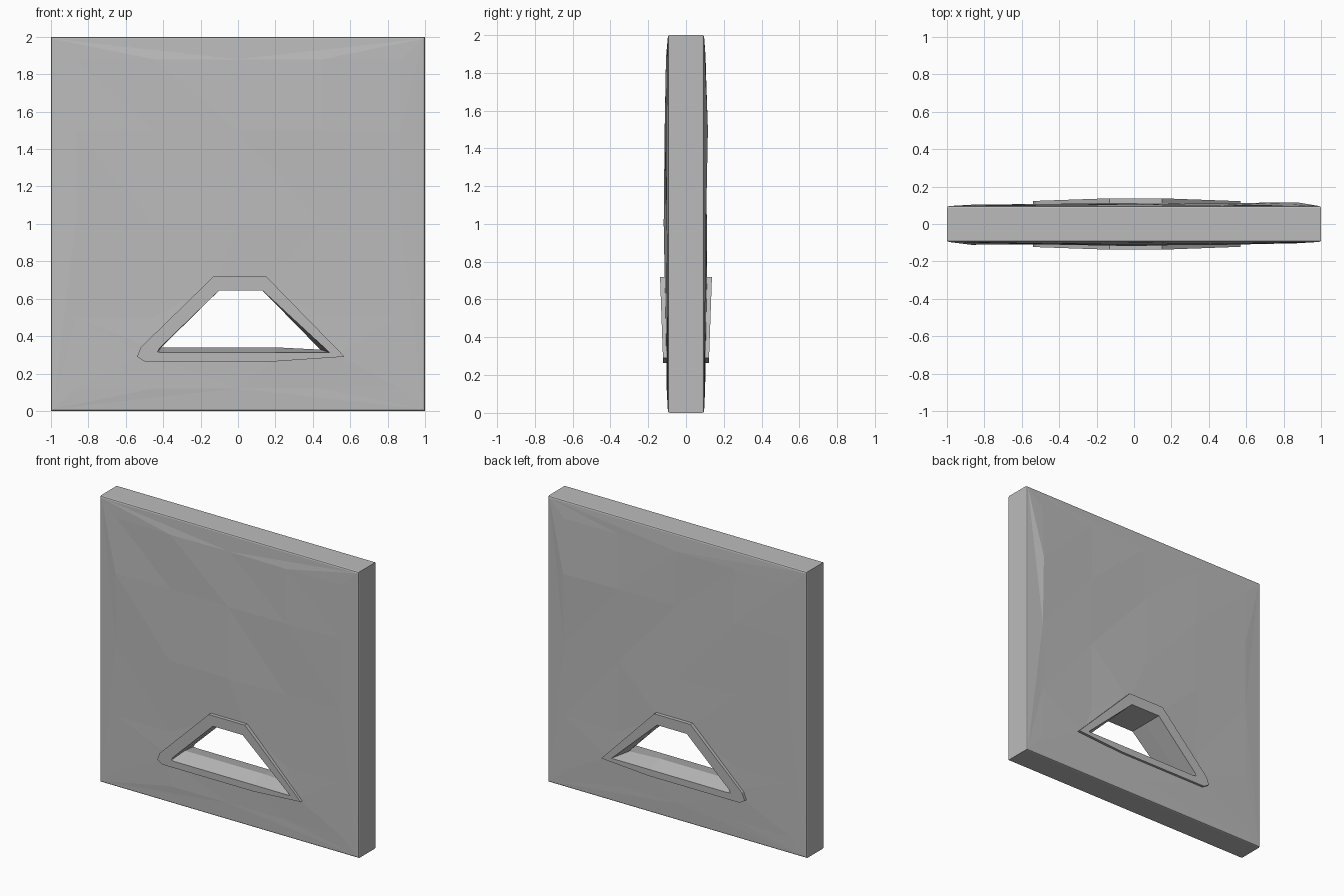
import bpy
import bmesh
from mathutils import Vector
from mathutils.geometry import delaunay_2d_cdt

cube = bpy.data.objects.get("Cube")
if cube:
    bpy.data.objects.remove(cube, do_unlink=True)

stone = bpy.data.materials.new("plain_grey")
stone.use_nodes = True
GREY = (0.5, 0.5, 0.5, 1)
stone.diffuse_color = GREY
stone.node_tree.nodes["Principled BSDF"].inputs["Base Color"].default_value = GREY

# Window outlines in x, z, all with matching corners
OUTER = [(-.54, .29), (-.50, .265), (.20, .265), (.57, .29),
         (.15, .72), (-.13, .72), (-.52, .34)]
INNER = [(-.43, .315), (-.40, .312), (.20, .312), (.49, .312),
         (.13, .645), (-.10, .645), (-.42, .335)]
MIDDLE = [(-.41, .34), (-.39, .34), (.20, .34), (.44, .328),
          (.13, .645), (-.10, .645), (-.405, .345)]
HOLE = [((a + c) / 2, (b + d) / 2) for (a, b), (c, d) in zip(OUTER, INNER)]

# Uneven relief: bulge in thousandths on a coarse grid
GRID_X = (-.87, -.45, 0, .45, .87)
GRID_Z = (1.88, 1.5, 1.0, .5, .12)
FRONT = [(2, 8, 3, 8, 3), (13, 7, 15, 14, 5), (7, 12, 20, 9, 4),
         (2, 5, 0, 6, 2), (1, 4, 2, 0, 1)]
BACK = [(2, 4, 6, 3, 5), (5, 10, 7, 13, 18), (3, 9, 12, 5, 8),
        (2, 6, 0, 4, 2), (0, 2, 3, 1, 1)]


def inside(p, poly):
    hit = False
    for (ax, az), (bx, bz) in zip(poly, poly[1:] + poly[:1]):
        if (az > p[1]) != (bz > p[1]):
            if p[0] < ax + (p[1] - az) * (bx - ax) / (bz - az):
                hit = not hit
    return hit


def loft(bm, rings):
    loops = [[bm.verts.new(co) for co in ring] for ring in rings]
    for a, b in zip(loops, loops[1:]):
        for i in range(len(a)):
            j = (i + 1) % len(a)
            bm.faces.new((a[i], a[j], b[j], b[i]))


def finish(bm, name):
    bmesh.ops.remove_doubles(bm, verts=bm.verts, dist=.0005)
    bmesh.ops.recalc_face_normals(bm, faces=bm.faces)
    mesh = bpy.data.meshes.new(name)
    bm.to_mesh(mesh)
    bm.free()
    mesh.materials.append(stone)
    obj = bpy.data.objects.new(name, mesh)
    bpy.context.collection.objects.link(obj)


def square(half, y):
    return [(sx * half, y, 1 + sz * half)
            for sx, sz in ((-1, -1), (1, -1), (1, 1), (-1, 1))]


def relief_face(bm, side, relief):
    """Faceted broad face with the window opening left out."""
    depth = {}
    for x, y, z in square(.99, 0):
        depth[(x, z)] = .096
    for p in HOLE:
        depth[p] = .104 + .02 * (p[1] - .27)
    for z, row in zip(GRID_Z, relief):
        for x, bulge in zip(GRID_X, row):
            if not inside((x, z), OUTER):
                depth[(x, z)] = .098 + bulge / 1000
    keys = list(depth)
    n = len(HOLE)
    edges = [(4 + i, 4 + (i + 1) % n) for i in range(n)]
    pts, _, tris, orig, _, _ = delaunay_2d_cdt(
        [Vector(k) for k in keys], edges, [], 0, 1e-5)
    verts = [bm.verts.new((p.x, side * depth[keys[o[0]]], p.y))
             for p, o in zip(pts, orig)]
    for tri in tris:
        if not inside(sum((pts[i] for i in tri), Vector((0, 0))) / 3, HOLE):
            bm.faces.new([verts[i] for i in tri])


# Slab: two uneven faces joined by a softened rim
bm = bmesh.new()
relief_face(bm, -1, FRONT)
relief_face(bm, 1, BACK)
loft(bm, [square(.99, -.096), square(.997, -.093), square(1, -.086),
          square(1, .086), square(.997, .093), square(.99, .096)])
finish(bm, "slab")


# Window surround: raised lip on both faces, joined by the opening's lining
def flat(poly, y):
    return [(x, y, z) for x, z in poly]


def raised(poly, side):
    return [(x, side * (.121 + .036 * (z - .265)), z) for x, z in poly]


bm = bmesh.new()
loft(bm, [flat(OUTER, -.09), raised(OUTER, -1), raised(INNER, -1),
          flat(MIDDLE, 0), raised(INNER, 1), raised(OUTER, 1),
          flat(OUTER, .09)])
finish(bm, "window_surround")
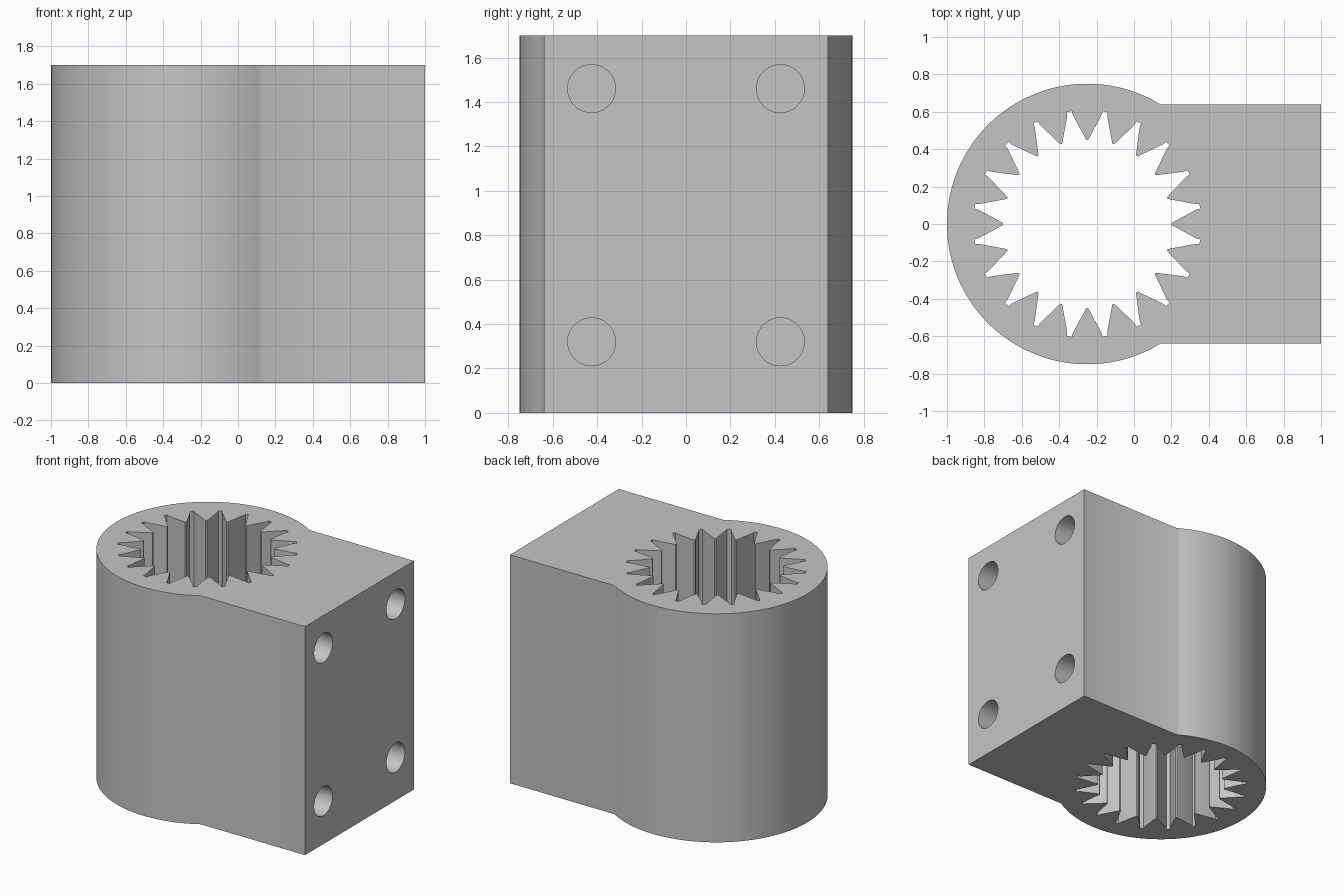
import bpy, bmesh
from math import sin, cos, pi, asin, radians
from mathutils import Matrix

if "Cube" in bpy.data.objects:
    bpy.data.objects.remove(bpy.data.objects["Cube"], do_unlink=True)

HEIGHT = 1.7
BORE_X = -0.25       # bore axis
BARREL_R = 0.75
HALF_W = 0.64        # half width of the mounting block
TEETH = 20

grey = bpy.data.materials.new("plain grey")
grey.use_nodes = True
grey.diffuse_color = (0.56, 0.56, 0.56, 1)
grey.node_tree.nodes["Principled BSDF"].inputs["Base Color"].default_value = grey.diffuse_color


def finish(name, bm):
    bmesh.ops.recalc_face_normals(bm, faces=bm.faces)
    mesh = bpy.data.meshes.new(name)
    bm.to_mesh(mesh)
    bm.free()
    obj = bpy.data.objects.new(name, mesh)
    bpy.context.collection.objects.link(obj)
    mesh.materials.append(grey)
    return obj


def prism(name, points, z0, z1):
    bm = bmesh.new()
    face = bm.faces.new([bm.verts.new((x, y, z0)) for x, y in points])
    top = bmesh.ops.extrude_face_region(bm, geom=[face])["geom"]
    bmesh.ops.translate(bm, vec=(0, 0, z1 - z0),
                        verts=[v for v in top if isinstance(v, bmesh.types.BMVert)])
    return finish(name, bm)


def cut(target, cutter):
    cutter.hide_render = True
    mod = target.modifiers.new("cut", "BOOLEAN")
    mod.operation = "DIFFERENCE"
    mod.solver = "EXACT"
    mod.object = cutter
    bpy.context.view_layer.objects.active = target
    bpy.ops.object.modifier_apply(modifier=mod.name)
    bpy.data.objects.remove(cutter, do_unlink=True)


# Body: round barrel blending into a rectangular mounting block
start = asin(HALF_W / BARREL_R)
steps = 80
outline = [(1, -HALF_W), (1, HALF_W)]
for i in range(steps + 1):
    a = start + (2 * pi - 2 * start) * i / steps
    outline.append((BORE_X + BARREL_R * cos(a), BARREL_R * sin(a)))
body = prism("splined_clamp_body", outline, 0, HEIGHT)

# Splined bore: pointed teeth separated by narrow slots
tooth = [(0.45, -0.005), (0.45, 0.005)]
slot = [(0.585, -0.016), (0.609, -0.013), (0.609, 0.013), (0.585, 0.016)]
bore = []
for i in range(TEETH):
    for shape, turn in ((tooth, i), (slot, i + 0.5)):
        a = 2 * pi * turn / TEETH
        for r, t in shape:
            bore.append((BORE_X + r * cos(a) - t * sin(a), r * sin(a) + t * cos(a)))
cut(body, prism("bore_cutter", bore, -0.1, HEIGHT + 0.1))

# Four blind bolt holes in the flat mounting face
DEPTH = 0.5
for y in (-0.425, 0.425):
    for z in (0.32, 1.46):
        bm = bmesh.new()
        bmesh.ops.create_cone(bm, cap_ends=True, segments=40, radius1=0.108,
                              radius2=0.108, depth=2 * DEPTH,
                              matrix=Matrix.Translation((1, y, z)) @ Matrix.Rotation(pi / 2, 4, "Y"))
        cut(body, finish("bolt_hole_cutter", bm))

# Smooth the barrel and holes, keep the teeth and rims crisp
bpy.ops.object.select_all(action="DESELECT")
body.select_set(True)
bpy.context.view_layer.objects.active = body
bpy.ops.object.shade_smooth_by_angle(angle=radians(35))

# # # # #

■ Task goal ■
Everything from the top line of the data down to and including the line with "stone.diffuse_color = GREY" is to be copied, except the pictures.

■ Expected output ■
import bpy
import bmesh
from mathutils import Vector
from mathutils.geometry import delaunay_2d_cdt

cube = bpy.data.objects.get("Cube")
if cube:
    bpy.data.objects.remove(cube, do_unlink=True)

stone = bpy.data.materials.new("plain_grey")
stone.use_nodes = True
GREY = (0.5, 0.5, 0.5, 1)
stone.diffuse_color = GREY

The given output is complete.